TBI: What are your international ambitions for SVOD service Starz Play, which debuted as Starz Play Arabia in the MENA region?
CA: That was an opportunity that came to us, and it was a great way for us to learn a business we didn’t know and to say we’re open to these kinds of opportunities. It has fostered other conversations and hasn’t gone unnoticed. I think in territories that are not particularly competitive, like MENA, we can look for financial partners and put together a team ourselves. If we were going into a more competitive marketplace, we would probably look to partner with a big media player that already existed there.
There is still a cache to American channels like Starz: we bring money, we bring some programming, and we bring expertise in curation and relationships.
TBI: What new shows are coming through that you are excited about?
CA: We have a lot of stuff teed up. We have American Gods, the Neil Gaiman book people have been trying to bring to the screen for a while. We’re casting, looking for a Shadow character, and the guys are writing the scripts. We added David Slade [Hannibal] as the director. He’ll direct the first one or two and stay on as producer/director, guiding the look of the whole show.
The One Percent with Alejandro Iñárritu, who just won three Academy Awards, will star Ed Helms and Hilary Swank, and has Iñárritu’s whole Birdman team.

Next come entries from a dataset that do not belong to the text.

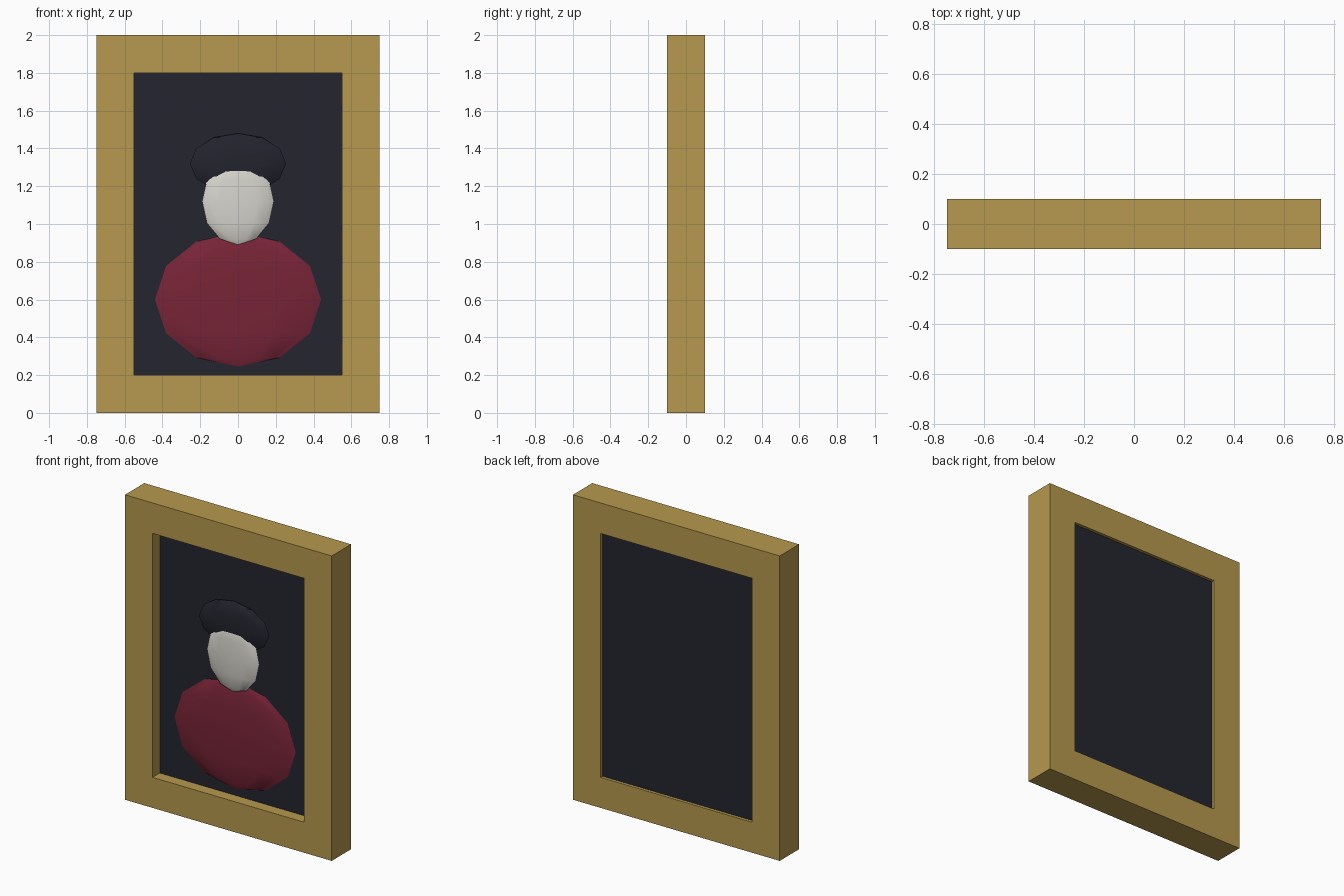
import bpy, bmesh, math

if "Cube" in bpy.data.objects:
    bpy.data.objects.remove(bpy.data.objects["Cube"])


def srgb(c):
    c /= 255
    return c / 12.92 if c <= 0.04045 else ((c + 0.055) / 1.055) ** 2.4


def material(name, r, g, b):
    m = bpy.data.materials.new(name)
    m.diffuse_color = (srgb(r), srgb(g), srgb(b), 1)
    m.use_nodes = True
    m.node_tree.nodes["Principled BSDF"].inputs["Base Color"].default_value = m.diffuse_color
    return m


gold = material("antique_gold", 183, 153, 78)
navy = material("dark_navy", 36, 37, 47)
black = material("hat_black", 34, 35, 45)
red = material("deep_red", 120, 36, 55)
pale = material("pale_skin", 215, 213, 205)


# Picture frame: rectangular ring with a full-depth opening
def rect(bm, hw, z0, z1, y):
    return [bm.verts.new((x, y, z)) for x, z in
            ((-hw, z0), (hw, z0), (hw, z1), (-hw, z1))]


bm = bmesh.new()
loops = [rect(bm, 0.75, 0, 2, -0.1), rect(bm, 0.55, 0.2, 1.8, -0.1),
         rect(bm, 0.55, 0.2, 1.8, 0.1), rect(bm, 0.75, 0, 2, 0.1)]
for k in range(4):
    a, b = loops[k], loops[(k + 1) % 4]
    for i in range(4):
        j = (i + 1) % 4
        bm.faces.new((a[i], a[j], b[j], b[i]))
bmesh.ops.recalc_face_normals(bm, faces=bm.faces)
mesh = bpy.data.meshes.new("picture_frame")
bm.to_mesh(mesh)
bm.free()
mesh.materials.append(gold)
frame = bpy.data.objects.new("picture_frame", mesh)
bpy.context.collection.objects.link(frame)

# Canvas panel set into the opening, deeper at the front than at the back
bpy.ops.mesh.primitive_cube_add(size=1, location=(0, 0.0275, 1))
canvas = bpy.context.object
canvas.name = "canvas"
canvas.scale = (1.1, 0.105, 1.6)
canvas.data.materials.append(navy)


# Portrait relief: flattened low-poly ellipsoids
def relief(name, y, z, radii, mat):
    bpy.ops.mesh.primitive_uv_sphere_add(segments=12, ring_count=6, radius=1,
                                         location=(0, y, z))
    ob = bpy.context.object
    ob.name = name
    ob.scale = radii
    bpy.ops.object.transform_apply(location=False, rotation=False, scale=True)
    ob.data.materials.append(mat)
    bpy.ops.object.shade_smooth_by_angle(angle=math.radians(30))


relief("torso", -0.03, 0.6, (0.44, 0.03, 0.355), red)
relief("head", -0.05, 1.12, (0.19, 0.03, 0.23), pale)
relief("hat", -0.04, 1.32, (0.255, 0.032, 0.16), black)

Then we have a show with a young writer called Justin Marks, which is a vehicle for J.K. Simmons (Whiplash) called Counterpart. It’s a little bit sci-fi and we’re very excited about that.
Outlander is growing in terms of its perception and fans, and Survivor’s Remorse and Power are growing for us. Ash vs Evil Dead is premiering on Halloween, and there is nothing like that on TV, that’s for sure.
TBI: That is a lot of original programming, but arguably Starz has never had a defining show in the way HBO, for example, had Oz, The Wire or The Sopranos. Does that concern you?
I’m not sure ‘defining’ is possible by one show anymore, especially if you are going to different audiences. Outlander is a defining show for women 35 or 40-plus, while Power is a defining show for African Americans and increasingly others. Ash vs Evil Dead will be a defining show for fanboys of all ages.
Game of Thrones is in a class by itself in terms of the response on premium, but defining shows are tough in a 25-million home universe when [basic cable] is programming for a 100 million universe. Therefore, the strategy of us targeting people and trying to satisfy the different constituents that make up the Starz subscriber base is working in terms of the engagement we are seeing from those audiences.
TBI: There is a lot of talk about consolidation; Starz has been linked with with Lionsgate and more recently with AMC, for example. Is there a strategic rationale in a successful premium cable group aligning with a basic cable counterpart?
CA: I think there are always benefits that can come from synergies and scale, and if you take two good companies that are executing well on their strategies and you combine them, the chances are you are going to end up with a better company. Having said that, we go into work everyday thinking we are going to be a standalone as far as we can see.
People talk about this stuff, and even though we are not a US$20 billion dollar company, we are a US$5 billion company, and [AMC] are a US$5 or US$6 billion company and Lionsgate is a US$5 or US$6 billion company, it is not so easy to put these companies together. But I think that we’ll probably see some consolidation on the content side over the next couple of years because its just going to star making sense; its going to start to propel growth and I think you can create value that way.